If you hang out long enough with a certain crowd (in my case, it was the ECMAScript TC39 committee), you will probably hear the term membrane tossed around. And eventually, you will start to wonder, “Well, what is a membrane, anyway?” As is the case with many clever but simple ideas, membranes were first introduced […]

  • March 15, 2013

Generalizing the programmable semicolon

Caveat emptor: half-baked research ideas ahead. What is a monad? One answer is that it is a way of sequencing actions in a non-strict language, a way of saying “this should be executed before that.” But another answer is that it is programmable semicolon, a way of implementing custom side-effects when doing computation. These include […]

  • October 3, 2012

The Y Combinator and strict positivity

One of the most mind-bending features of the untyped lambda calculus is the fixed-point combinator, which is a function fix with the property that fix f == f (fix f). Writing these combinators requires nothing besides lambdas; one of the most famous of which is the Y combinator λf.(λx.f (x x)) (λx.f (x x)). Now, […]

  • September 12, 2012

Practical Foundations for Programming Languages (first impressions)

Robert Harper has (somewhat) recently released a pre-print of a book (PDF) that he has been working on, Practical Foundations for Programming Languages.
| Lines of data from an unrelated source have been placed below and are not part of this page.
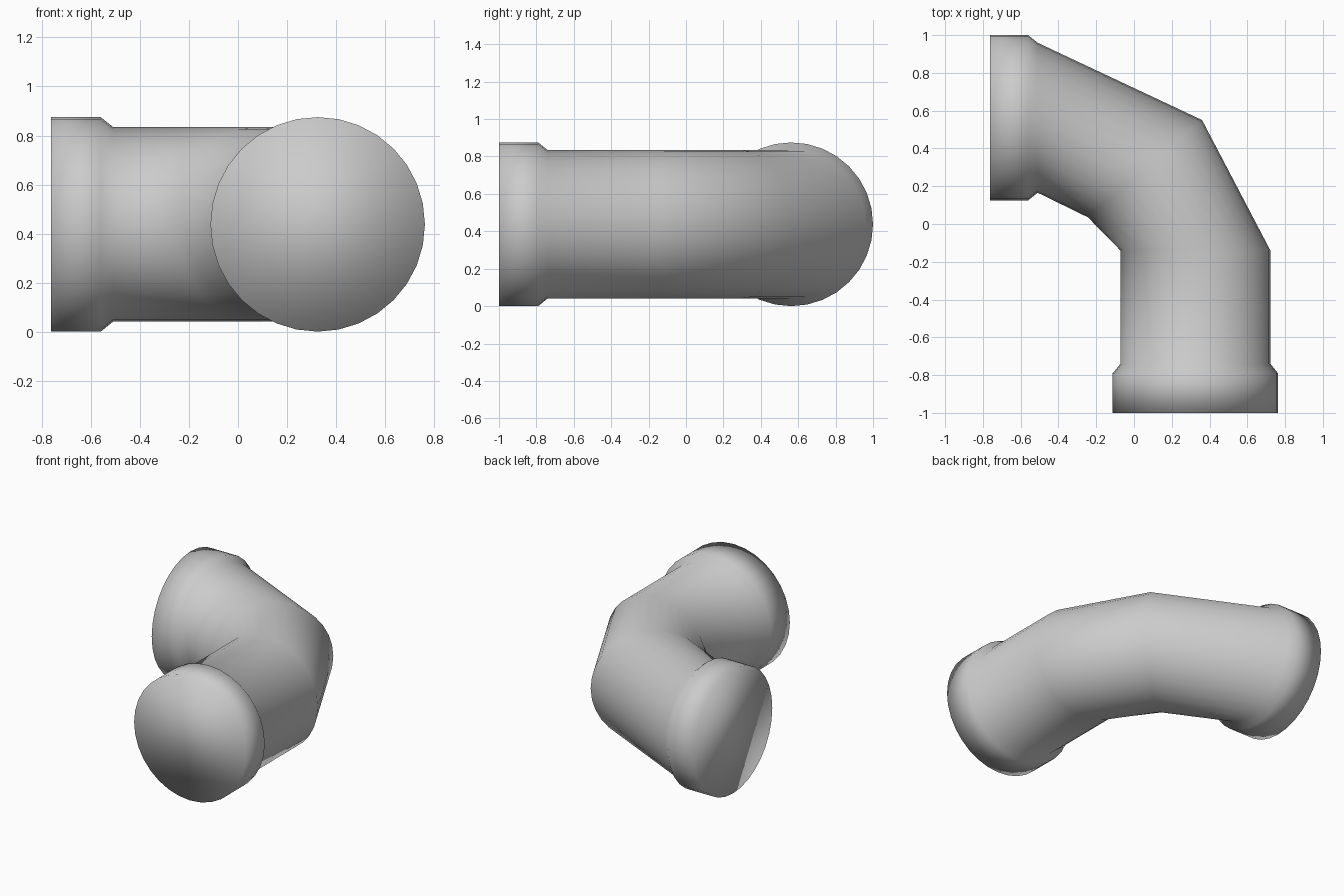
import bpy, bmesh, math
from mathutils import Vector

if "Cube" in bpy.data.objects:
    bpy.data.objects.remove(bpy.data.objects["Cube"])

SIDES = 32
WIDE, BORE = 0.4375, 0.397   # collar and pipe radii
AX, AY = 0.325, 0.5625       # centre lines of the two arms
Z = 0.4375

# Ring stations: centre x, centre y, radius, direction of the outer side of the bend
E, N, D = Vector((1, 0, 0)), Vector((0, 1, 0)), Vector((0.605, 0.515, 0)).normalized()
stations = [
    (AX, -1.0, WIDE, E), (AX, -0.79, WIDE, E),          # front collar
    (AX, -0.74, BORE, E), (AX, -0.14, BORE, E),         # front arm
    (0.058, 0.293, BORE, D),                            # mitre of the bend
    (-0.51, AY, BORE, N),                               # left arm
    (-0.56, AY, WIDE, N), (-0.7625, AY, WIDE, N),       # left collar
]

bm = bmesh.new()
rings = []
for x, y, r, out in stations:
    ring = []
    for i in range(SIDES):
        a = 2 * math.pi * i / SIDES
        ring.append(bm.verts.new(Vector((x, y, Z)) + out * r * math.cos(a)
                                 + Vector((0, 0, r * math.sin(a)))))
    rings.append(ring)

# Pipe walls between neighbouring rings
for a, b in zip(rings, rings[1:]):
    for i in range(SIDES):
        j = (i + 1) % SIDES
        bm.faces.new((a[i], a[j], b[j], b[i]))

# Closed ends
bm.faces.new(rings[0])
bm.faces.new(rings[-1])
bmesh.ops.recalc_face_normals(bm, faces=bm.faces)
for f in bm.faces:
    f.smooth = True

mesh = bpy.data.meshes.new("pipe_elbow")
bm.to_mesh(mesh)
bm.free()
bpy.context.collection.objects.link(bpy.data.objects.new("pipe_elbow", mesh))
I downloaded a copy when it initially came out, but I was guilty of putting off actually digging into the book’s 590-some pages. It was only until Harper successfully baited me with […]

  • August 15, 2012

Managing the server/client split in Ur/Web

The holy grail of web application development is a single language which runs on both the server side and the client side. The reasons for this are multifarious: a single language promotes reuse of components that no longer need to be reimplemented in two languages and allows for much more facile communication between the server […]

  • July 25, 2012

How Ur/Web records work and what it might mean for Haskell

Ur is a programming language, which among other things, has a rather interesting record system. Record systems are a topic of rather intense debate in the Haskell community, and I noticed that someone had remarked “[Ur/Web has a http://www.impredicative.com/ur/tutorial/tlc.html very advanced records system]. If someone could look at the UR implementation paper and attempt to […]

  • April 20, 2012